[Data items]
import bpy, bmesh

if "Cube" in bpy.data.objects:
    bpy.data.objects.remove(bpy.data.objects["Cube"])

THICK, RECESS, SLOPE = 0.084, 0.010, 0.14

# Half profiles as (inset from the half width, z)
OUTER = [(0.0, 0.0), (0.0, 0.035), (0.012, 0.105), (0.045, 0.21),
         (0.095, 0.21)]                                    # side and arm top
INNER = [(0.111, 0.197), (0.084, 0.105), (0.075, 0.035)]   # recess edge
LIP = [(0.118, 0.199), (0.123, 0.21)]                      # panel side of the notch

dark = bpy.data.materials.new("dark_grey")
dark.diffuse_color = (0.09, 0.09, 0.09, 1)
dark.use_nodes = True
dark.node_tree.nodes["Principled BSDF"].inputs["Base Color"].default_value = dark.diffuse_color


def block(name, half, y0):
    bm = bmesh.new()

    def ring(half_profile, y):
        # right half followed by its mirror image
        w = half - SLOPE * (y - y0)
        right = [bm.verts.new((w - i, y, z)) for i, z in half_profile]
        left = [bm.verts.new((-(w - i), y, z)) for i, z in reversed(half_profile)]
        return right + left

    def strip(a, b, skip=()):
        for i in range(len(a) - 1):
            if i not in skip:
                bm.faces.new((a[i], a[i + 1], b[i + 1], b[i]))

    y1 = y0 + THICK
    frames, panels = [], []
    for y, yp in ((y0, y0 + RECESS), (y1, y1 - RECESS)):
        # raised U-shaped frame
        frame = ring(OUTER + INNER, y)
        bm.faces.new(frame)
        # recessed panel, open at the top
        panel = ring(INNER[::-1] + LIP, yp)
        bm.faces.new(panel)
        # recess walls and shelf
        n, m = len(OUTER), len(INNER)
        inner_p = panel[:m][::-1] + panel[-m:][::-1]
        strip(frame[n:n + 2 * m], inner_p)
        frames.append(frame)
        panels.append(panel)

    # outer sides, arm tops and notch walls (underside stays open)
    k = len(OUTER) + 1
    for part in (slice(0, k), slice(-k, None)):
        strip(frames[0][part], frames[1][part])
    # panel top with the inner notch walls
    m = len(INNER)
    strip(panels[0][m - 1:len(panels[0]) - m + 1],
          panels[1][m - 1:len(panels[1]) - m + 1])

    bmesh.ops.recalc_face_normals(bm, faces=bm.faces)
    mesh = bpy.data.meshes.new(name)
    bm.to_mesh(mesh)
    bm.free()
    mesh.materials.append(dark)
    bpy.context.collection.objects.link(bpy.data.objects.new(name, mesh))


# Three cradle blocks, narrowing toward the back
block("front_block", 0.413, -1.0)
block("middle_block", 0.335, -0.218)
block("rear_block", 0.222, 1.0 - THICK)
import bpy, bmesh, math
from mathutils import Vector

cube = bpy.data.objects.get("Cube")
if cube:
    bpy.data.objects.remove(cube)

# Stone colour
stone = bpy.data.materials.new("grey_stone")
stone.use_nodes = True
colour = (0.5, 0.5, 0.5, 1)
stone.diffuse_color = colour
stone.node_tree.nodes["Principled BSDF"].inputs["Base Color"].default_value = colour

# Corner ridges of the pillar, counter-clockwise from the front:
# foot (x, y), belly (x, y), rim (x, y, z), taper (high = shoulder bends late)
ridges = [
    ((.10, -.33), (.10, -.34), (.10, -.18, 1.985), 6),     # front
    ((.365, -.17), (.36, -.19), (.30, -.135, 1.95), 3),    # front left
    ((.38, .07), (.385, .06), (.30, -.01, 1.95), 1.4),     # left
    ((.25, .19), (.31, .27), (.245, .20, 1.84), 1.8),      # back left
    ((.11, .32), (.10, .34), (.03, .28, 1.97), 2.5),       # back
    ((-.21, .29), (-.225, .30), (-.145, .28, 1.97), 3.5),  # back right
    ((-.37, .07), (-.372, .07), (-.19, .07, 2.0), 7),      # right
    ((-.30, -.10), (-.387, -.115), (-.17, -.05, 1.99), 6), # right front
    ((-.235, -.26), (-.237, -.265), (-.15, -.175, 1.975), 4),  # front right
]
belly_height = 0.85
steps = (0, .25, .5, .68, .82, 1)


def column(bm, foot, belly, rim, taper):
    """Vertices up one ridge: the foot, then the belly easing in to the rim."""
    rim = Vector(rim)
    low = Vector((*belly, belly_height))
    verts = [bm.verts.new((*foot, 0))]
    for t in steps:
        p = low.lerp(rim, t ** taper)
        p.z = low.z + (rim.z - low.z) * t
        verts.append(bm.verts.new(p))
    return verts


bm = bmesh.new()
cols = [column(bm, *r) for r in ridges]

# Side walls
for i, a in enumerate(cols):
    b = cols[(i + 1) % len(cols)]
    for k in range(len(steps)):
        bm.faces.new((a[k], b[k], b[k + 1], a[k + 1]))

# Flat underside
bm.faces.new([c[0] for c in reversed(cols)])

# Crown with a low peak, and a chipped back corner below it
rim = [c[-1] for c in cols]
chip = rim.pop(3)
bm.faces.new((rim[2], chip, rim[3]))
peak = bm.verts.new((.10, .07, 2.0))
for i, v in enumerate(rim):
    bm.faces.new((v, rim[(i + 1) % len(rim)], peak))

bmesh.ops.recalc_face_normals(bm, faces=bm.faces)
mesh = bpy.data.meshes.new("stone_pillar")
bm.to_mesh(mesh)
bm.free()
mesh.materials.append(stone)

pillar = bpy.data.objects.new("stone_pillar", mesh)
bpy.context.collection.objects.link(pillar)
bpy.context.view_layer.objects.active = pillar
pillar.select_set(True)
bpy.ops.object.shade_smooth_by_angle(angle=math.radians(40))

[PROBLEM TO SOLVE]
Please filter the entries for the word "right" and copy the lines that have it.

[REPLY]
        # right half followed by its mirror image
        right = [bm.verts.new((w - i, y, z)) for i, z in half_profile]
        return right + left
    ((-.21, .29), (-.225, .30), (-.145, .28, 1.97), 3.5),  # back right
    ((-.37, .07), (-.372, .07), (-.19, .07, 2.0), 7),      # right
    ((-.30, -.10), (-.387, -.115), (-.17, -.05, 1.99), 6), # right front
    ((-.235, -.26), (-.237, -.265), (-.15, -.175, 1.975), 4),  # front right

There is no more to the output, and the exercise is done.